In conclusion, Mandela left a good leader legacy by fighting racial segregation in South Africa. When he was the South African president, he focused on uniting the whit and black people by the formation of the Truth and Reconciliation Commission. The apartheid system suppressed and oppressed the black people in South Africa since they were forbidden from being in the areas with the white people. Nelson Mandela was selfless and sacrificed for his country and through this, he distinguished himself among other African leaders.
Garba, D., & Akuva, I. I. (2020). The Leadership Styles of Nelson Mandela as a Pattern for African Leaders. Covenant University Journal of Politics and International Affairs, 8(1).
Lemon, A. (2021). The apartheid city. In South African Urban Change Three Decades After Apartheid: Homes Still Apart? (pp. 1-16). Cham: Springer International Publishing.
Ndlovu-Gatsheni, S. J., & Ngcaweni, B. (2018). Celebrating the centenary of Nelson Mandela’s birth and his nationalist humanist vision. African Journal on Conflict Resolution, 18(2), 9-31.

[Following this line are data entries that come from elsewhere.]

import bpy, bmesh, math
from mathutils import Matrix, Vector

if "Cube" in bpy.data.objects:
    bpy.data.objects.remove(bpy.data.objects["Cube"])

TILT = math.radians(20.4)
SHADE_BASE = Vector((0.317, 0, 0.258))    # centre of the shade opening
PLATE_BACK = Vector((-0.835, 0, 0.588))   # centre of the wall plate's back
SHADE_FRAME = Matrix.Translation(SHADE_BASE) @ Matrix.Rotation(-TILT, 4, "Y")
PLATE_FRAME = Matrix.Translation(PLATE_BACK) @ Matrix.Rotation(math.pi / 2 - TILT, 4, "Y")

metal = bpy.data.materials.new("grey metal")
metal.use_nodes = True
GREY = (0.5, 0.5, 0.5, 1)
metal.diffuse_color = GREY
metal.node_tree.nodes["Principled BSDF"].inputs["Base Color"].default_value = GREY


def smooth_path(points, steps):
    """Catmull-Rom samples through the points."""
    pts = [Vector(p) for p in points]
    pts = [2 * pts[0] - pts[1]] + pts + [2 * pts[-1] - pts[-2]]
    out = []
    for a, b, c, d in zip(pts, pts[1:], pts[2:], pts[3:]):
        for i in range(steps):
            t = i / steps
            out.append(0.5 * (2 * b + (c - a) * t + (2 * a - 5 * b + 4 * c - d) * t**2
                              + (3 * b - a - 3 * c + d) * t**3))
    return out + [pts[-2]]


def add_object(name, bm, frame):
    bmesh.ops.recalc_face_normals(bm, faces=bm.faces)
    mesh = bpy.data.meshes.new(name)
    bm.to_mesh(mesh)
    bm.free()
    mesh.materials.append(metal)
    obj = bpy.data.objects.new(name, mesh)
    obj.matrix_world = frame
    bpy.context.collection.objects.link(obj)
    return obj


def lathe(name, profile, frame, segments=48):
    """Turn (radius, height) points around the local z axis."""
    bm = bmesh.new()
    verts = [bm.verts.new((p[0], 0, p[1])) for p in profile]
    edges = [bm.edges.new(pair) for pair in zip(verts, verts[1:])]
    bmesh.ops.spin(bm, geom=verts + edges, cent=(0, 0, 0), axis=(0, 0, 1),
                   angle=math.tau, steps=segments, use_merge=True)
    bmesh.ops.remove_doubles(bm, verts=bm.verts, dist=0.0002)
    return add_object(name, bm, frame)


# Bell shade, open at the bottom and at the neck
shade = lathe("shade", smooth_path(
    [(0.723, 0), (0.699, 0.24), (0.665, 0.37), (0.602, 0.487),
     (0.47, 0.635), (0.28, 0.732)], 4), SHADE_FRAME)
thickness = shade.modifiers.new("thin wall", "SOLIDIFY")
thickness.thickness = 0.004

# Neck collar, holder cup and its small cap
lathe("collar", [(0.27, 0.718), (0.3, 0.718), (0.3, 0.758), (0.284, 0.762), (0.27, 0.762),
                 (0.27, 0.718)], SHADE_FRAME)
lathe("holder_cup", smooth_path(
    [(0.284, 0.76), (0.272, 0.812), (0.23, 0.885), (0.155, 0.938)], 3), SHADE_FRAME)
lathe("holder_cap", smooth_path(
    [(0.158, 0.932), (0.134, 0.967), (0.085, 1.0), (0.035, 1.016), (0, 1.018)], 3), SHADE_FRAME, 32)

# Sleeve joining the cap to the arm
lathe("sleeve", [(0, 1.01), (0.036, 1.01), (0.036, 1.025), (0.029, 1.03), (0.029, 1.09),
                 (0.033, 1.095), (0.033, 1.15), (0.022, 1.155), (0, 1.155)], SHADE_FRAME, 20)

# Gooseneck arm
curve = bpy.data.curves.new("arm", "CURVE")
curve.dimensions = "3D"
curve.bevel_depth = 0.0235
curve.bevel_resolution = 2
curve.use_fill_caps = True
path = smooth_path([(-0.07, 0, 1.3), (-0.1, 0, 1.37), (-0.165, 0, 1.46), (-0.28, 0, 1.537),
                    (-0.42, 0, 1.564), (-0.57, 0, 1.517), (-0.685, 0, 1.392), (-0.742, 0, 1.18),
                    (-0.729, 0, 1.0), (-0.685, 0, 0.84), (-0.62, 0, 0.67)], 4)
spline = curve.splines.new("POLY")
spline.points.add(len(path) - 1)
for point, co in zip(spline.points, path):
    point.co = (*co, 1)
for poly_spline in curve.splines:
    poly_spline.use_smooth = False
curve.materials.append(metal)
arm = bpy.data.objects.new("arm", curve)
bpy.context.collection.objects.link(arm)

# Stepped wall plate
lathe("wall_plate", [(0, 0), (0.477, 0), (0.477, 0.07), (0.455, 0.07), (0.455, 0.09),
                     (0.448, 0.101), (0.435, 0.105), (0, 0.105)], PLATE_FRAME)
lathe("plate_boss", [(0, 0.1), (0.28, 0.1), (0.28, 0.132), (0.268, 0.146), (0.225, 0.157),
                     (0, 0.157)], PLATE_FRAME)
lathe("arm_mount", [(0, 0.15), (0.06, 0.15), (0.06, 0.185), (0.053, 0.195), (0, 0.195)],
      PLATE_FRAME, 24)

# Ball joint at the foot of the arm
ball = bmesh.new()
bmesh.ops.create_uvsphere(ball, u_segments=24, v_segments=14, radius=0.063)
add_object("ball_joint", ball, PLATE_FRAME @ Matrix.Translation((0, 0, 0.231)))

Roshanzamir, A. (2019). Uncovering Mandela’s Leadership Style.